Segment Start: PROVIDED RECORDS

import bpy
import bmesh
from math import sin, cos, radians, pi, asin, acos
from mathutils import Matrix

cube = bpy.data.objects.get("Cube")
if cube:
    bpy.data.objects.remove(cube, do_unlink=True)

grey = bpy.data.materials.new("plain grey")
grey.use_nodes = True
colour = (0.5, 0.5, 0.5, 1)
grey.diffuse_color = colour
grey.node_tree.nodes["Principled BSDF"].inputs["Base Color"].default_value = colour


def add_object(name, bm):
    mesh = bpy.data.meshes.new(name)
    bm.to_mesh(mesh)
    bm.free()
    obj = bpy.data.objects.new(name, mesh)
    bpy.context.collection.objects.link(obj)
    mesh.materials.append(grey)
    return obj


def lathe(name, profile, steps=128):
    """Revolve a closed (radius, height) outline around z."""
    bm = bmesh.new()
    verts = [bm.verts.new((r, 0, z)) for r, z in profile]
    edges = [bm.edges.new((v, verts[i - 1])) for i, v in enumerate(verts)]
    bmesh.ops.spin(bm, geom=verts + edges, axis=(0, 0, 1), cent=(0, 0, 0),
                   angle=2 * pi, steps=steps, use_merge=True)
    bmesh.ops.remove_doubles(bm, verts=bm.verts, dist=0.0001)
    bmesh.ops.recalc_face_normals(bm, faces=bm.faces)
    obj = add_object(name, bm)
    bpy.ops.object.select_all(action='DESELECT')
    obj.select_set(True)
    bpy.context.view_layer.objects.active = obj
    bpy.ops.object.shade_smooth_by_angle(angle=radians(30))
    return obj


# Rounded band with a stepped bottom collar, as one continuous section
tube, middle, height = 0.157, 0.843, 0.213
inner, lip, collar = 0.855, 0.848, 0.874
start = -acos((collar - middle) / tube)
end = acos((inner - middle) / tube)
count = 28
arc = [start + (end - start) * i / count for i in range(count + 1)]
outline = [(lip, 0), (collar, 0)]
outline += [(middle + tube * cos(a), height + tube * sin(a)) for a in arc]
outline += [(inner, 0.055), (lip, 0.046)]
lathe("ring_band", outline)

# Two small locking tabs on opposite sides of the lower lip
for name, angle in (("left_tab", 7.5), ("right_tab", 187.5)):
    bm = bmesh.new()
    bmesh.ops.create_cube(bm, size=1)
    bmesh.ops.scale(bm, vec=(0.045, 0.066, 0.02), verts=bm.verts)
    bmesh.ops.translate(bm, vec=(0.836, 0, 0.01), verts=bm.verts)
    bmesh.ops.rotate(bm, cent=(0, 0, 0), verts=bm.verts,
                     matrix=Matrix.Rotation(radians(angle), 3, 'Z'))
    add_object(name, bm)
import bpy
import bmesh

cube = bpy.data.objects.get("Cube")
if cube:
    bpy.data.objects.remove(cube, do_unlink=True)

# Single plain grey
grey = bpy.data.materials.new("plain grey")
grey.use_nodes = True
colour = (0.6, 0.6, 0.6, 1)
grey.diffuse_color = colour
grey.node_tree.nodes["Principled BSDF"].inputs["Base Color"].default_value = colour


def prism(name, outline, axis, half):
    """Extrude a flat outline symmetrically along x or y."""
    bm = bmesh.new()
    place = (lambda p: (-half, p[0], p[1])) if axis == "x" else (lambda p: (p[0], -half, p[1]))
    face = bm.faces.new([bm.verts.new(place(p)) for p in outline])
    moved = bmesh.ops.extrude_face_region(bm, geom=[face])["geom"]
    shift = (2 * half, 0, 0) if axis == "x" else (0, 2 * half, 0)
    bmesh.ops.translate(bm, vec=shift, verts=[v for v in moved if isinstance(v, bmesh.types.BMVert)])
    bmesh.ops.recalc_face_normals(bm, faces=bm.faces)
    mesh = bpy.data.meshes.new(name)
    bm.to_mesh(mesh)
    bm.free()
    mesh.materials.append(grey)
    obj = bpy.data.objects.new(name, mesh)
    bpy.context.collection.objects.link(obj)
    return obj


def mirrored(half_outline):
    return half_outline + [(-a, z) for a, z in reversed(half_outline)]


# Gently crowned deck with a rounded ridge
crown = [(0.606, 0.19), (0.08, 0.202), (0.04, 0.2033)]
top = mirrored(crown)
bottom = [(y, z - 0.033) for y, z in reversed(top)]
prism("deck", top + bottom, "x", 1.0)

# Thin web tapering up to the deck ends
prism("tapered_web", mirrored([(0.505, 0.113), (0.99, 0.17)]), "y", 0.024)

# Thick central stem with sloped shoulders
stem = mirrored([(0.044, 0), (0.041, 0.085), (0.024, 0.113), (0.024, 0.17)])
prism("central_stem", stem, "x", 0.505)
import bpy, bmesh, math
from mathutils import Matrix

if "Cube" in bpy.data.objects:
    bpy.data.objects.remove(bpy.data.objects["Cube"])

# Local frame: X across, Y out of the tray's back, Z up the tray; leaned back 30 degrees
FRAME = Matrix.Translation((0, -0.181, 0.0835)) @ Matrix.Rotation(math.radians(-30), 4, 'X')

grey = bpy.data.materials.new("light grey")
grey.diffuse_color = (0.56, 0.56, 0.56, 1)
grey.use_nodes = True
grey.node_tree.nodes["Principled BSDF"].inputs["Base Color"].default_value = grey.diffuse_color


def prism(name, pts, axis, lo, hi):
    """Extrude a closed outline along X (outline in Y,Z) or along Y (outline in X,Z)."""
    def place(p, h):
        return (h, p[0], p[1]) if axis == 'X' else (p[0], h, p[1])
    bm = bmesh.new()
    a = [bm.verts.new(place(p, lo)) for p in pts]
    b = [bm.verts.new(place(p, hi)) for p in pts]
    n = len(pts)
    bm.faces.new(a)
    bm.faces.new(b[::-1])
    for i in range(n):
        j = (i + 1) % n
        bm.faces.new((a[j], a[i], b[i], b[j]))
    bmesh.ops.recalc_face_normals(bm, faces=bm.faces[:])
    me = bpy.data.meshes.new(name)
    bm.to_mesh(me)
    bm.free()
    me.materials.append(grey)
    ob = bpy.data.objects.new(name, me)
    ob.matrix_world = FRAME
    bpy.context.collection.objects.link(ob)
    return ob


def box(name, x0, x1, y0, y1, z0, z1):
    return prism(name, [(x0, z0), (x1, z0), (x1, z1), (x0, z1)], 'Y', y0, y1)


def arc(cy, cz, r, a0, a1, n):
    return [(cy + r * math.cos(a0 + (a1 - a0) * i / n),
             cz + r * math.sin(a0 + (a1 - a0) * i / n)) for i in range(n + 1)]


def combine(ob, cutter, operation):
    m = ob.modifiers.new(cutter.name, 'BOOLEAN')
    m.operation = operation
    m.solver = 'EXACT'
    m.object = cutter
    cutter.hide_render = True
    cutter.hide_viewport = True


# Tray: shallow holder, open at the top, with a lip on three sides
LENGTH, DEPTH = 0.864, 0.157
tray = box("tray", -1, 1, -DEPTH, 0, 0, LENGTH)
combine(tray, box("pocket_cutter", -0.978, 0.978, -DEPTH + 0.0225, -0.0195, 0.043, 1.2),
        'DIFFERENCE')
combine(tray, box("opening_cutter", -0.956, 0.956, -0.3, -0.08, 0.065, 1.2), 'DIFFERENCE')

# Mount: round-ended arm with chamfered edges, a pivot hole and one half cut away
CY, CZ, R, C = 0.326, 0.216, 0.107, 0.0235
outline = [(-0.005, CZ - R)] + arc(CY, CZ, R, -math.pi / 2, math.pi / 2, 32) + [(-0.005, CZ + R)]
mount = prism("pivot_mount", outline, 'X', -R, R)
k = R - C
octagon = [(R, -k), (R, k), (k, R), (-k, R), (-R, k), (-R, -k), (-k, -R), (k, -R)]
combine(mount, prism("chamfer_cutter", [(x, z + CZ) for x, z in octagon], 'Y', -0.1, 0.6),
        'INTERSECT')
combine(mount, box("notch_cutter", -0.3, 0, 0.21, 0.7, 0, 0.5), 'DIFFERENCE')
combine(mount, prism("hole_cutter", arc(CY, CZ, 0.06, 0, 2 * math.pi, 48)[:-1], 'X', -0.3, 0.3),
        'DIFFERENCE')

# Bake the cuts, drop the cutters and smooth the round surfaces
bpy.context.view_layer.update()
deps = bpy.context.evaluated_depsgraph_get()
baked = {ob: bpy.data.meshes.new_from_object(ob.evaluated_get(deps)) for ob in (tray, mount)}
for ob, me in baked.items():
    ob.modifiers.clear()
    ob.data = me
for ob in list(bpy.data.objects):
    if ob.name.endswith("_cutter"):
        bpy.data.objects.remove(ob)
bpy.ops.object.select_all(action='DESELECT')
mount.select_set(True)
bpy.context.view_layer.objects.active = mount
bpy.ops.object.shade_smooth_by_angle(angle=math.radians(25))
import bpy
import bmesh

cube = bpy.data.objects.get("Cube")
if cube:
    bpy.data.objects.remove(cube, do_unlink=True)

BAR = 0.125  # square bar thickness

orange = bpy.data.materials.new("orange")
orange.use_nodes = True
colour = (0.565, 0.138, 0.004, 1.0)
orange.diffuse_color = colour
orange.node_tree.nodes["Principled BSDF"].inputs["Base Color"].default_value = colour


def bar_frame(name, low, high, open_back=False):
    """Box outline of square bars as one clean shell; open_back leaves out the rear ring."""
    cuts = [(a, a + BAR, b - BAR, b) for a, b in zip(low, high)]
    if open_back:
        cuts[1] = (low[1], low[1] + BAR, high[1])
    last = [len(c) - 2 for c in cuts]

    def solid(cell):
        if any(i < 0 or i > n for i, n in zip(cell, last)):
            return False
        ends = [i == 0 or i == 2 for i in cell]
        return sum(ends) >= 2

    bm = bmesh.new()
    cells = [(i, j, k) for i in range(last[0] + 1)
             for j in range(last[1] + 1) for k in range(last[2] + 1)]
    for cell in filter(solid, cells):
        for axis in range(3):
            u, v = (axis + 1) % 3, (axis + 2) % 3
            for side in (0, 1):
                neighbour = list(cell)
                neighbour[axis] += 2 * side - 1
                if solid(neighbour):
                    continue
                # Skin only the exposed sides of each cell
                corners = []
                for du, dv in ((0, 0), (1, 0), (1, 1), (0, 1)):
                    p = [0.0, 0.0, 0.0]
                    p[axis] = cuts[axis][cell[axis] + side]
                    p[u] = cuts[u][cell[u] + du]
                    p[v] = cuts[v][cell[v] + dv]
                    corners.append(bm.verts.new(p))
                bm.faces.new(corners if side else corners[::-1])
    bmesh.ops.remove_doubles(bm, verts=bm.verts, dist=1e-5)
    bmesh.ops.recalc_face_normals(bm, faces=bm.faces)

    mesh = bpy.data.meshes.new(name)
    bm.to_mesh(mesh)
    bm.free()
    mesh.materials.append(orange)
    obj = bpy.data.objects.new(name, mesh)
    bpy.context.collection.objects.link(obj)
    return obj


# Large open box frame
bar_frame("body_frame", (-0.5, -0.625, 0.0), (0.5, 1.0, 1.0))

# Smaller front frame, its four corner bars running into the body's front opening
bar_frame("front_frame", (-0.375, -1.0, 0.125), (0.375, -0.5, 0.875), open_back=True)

Segment End: PROVIDED RECORDS

TASK TO CARRY OUT. From the records above, print exactly the lines that run from the line with "bm.to_mesh(me)" to the line with "z1)], 'Y', y0, y1)", inclusive.

PROBLEM SOLUTION.
    bm.to_mesh(me)
    bm.free()
    me.materials.append(grey)
    ob = bpy.data.objects.new(name, me)
    ob.matrix_world = FRAME
    bpy.context.collection.objects.link(ob)
    return ob


def box(name, x0, x1, y0, y1, z0, z1):
    return prism(name, [(x0, z0), (x1, z0), (x1, z1), (x0, z1)], 'Y', y0, y1)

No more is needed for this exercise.